"We've always felt from the very beginning that Officer Darren Wilson did not have to shoot and kill Mike Brown Jr. in broad daylight in the manner that he did," Gray said. "He had other options available to him."

The U.S. Justice Department announced on Wednesday that it could find no credible evidence to disprove Wilson's story that he was afraid for his life when he killed Brown. Daryl Parks, another one of the family's attorneys, said that ruling was difficult for his clients to accept. But he said they felt somewhat vindicated by the separateJustice Department report on the Ferguson Police Department.

" It’s important to remember that the things that they have found within the Ferguson Police Department were the same culture that existed, on Aug. 9, when Darren Wilson met Michael Brown in that street," Parks said. "That situation has to change quickly for the safety of the citizens of this community."

Civil vs. criminal, state vs. federal

Wrongful death lawsuits are not uncommon, especially in high profile cases. Such suits give victims' families a path for legal recourse, even without criminal charges. Their main appeal is that they're easier to win, said Chuck Henson, a professor at the University of Missouri School of Law.

Criminal convictions require that familiar standard of "beyond a reasonable doubt," Henson said. "A jury is informed that they effectively have to be so certain that they would rely on their conclusions for a major decision in their own life."

By contrast, he said, civil cases require only a preponderance of the evidence — "the mere tipping of the scales." That's how it was possible for O.J. Simpson to be forced to pay $40 million to the families of his ex-wife and her friend even though a jury found him not guilty of murder using the same evidence.

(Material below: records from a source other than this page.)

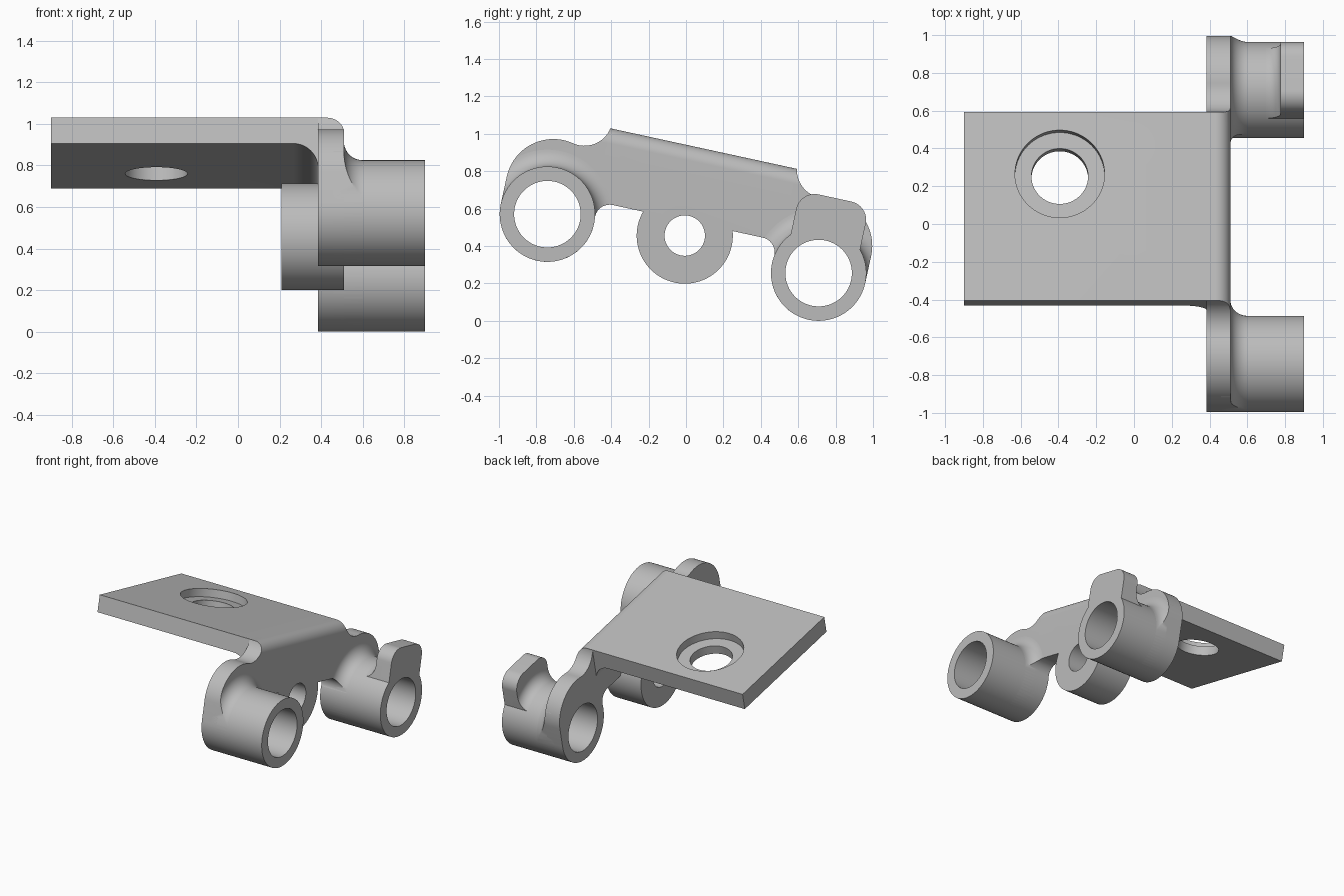
import bpy, bmesh
from math import cos, sin, radians
from mathutils import Matrix

cube = bpy.data.objects.get("Cube")
if cube:
    bpy.data.objects.remove(cube, do_unlink=True)

grey = bpy.data.materials.new("metal grey")
grey.use_nodes = True
COLOR = (0.5, 0.5, 0.5, 1)
grey.diffuse_color = COLOR
grey.node_tree.nodes["Principled BSDF"].inputs["Base Color"].default_value = COLOR

# Parts are modelled level in (x, u, v), then the whole bracket is tilted
TILT = Matrix.Translation((0, -0.016, 0.413)) @ Matrix.Rotation(radians(-12.26), 4, 'X')
ARM = 0.742            # distance of each end boss from the middle
R, BORE = 0.255, 0.178
X_IN, X_OUT, X_END = 0.385, 0.51, 0.9
TOP, UNDER, LOW, HALF = 0.52, 0.393, 0.122, 0.511


def arc(cx, cy, r, a0, a1, n=16):
    angles = [radians(a0 + (a1 - a0) * i / n) for i in range(n + 1)]
    return [(cx + r * cos(a), cy + r * sin(a)) for a in angles]


def finish(name, bm):
    bmesh.ops.remove_doubles(bm, verts=bm.verts, dist=1e-5)
    bmesh.ops.recalc_face_normals(bm, faces=bm.faces)
    mesh = bpy.data.meshes.new(name)
    bm.to_mesh(mesh)
    bm.free()
    mesh.materials.append(grey)
    obj = bpy.data.objects.new(name, mesh)
    obj.matrix_world = TILT
    bpy.context.collection.objects.link(obj)
    return obj


def prism(name, pts, lo, hi, place):
    """Extrude a 2D outline; place(a, b, depth) gives the 3D point."""
    bm = bmesh.new()
    rings = [[bm.verts.new(place(a, b, d)) for a, b in pts] for d in (lo, hi)]
    bm.faces.new(rings[0])
    bm.faces.new(rings[1])
    for i in range(len(pts)):
        j = (i + 1) % len(pts)
        bm.faces.new((rings[0][i], rings[0][j], rings[1][j], rings[1][i]))
    return finish(name, bm)


def lathe(name, profile, u, v, n=72):
    """Turn a closed (x, radius) section about an axis along x."""
    bm = bmesh.new()
    rings = []
    for k in range(n):
        a = radians(360 * k / n)
        rings.append([bm.verts.new((x, u + r * cos(a), v + r * sin(a))) for x, r in profile])
    for k in range(n):
        p, q = rings[k], rings[(k + 1) % n]
        for i in range(len(profile)):
            j = (i + 1) % len(profile)
            bm.faces.new((p[i], p[j], q[j], q[i]))
    return finish(name, bm)


def tube(name, x0, x1, r_out, r_in, u, v):
    return lathe(name, [(x0, r_in), (x1, r_in), (x1, r_out), (x0, r_out)], u, v)


def combine(obj, tool, operation):
    mod = obj.modifiers.new("cut", 'BOOLEAN')
    mod.operation, mod.solver, mod.object = operation, 'EXACT', tool
    bpy.context.view_layer.update()
    result = obj.evaluated_get(bpy.context.evaluated_depsgraph_get())
    mesh = bpy.data.meshes.new_from_object(result)
    obj.modifiers.clear()
    obj.data = mesh
    bpy.data.objects.remove(tool, do_unlink=True)


def along_x(a, b, d):
    return (d, a, b)


def along_u(a, b, d):
    return (a, d, b)


def along_v(a, b, d):
    return (a, b, d)


def drill(obj, a, b, r, lo, hi, place):
    combine(obj, prism("cutter", arc(a, b, r, 0, 355, 71), lo, hi, place), 'DIFFERENCE')


parts = []

# Bent plate: flat top, rounded bend and hanging side wall
bend = arc(X_OUT - 0.08, TOP - 0.08, 0.08, 90, 0)
section = [(-X_END, TOP)] + bend + [(X_OUT, LOW), (X_IN, LOW)]
section += arc(X_IN - 0.12, UNDER - 0.12, 0.12, 0, 90) + [(-X_END, UNDER)]
plate = prism("bent_plate", section, -HALF, HALF, along_u)
drill(plate, -0.393, 0.175, 0.15, 0.2, 0.7, along_v)
drill(plate, -0.393, 0.175, 0.237, TOP - 0.06, 0.7, along_v)
drill(plate, 0, 0.044, 0.15, 0.3, 0.6, along_x)
parts.append(plate)

# Middle boss under the side wall
parts.append(tube("middle_boss", 0.21, X_OUT, 0.257, 0.108, 0, 0.044))

# Outline of one side arm, measured outward from its boss centre
arm_outline = ([(-0.342, LOW)] + arc(-0.332, 0.042, 0.08, 90, -7)
               + arc(0, 0, R, 173, 360, 40) + arc(0, 0.15, R, 0, 102, 28)
               + arc(-0.084, 0.546, 0.15, 282, 190) + [(-0.24, 0.6), (-0.342, 0.6)])

# Upright tab outline on the outer end of the back boss
tab_outline = ([(-0.19, 0.1), (0.19, 0.1)] + arc(0.09, 0.311, 0.1, 0, 90)
               + arc(-0.09, 0.311, 0.1, 90, 180))


def flare(name, x_wall, x_thin, r_wide, u, outline, lo, hi):
    """Concave fillet ring from a boss to a wall, trimmed to the wall outline."""
    depth = abs(x_thin - x_wall)
    way = 1 if x_thin > x_wall else -1
    curve = [(x_wall + way * depth * (1 - cos(radians(a))),
              r_wide - (r_wide - R) * sin(radians(a))) for a in range(0, 91, 9)]
    back = x_wall - way * 0.05
    ring = lathe(name, [(back, 0.21), (back, r_wide)] + curve + [(x_thin, 0.21)], u, 0)
    combine(ring, prism("cutter", outline, lo, hi, along_x), 'INTERSECT')
    return ring


for side, label in ((-1, "front"), (1, "back")):
    u = side * ARM
    outline = [(u + side * a, b) for a, b in arm_outline]

    # Side arm, trimmed to the rounded bend
    arm = prism(label + "_arm", outline, X_IN, 0.6, along_x)
    strip = [(0.3, -0.5), (0.3, TOP)] + bend + [(X_OUT, -0.5)]
    combine(arm, prism("cutter", strip, -1.2, 1.2, along_u), 'INTERSECT')
    drill(arm, u, 0, 0.2, 0.3, 0.7, along_x)
    parts.append(arm)

    # End boss and its fillet
    parts.append(tube(label + "_boss", X_IN, X_END, R, BORE, u, 0))
    parts.append(flare(label + "_boss_fillet", X_OUT, 0.6, 0.345, u, outline, 0.4, 0.7))

# Tab and its fillet on the back boss
outline = [(ARM + a, b) for a, b in tab_outline]
tab = prism("back_tab", outline, 0.775, X_END, along_x)
drill(tab, ARM, 0, 0.2, 0.7, 1, along_x)
parts.append(tab)
parts.append(flare("back_tab_fillet", 0.775, 0.7, 0.33, ARM, outline, 0.65, 0.86))

# Smooth curved walls, keep edges crisp
bpy.ops.object.select_all(action='DESELECT')
for obj in parts:
    obj.select_set(True)
bpy.context.view_layer.objects.active = parts[0]
bpy.ops.object.shade_smooth_by_angle(angle=radians(30))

The legal standard is the same for state and federal cases, but what has to be proven is different, said Steven Ryals, a St. Louis civil rights attorney. For a state case, Brown's parents will have to get a jury to agree that the preponderance of the evidence shows that Wilson committed the civil crime of battery. By contrast, a federal case requires proof that Wilson violated Brown's Fourth Amendment rights regarding search and seizure.

Ferguson officials would not comment on the potential lawsuits because they have not yet been filed.

Listen to the story from NPR.

Follow Rachel Lippmann on Twitter: @rlippmann

Rachel is the justice correspondent at St. Louis Public Radio.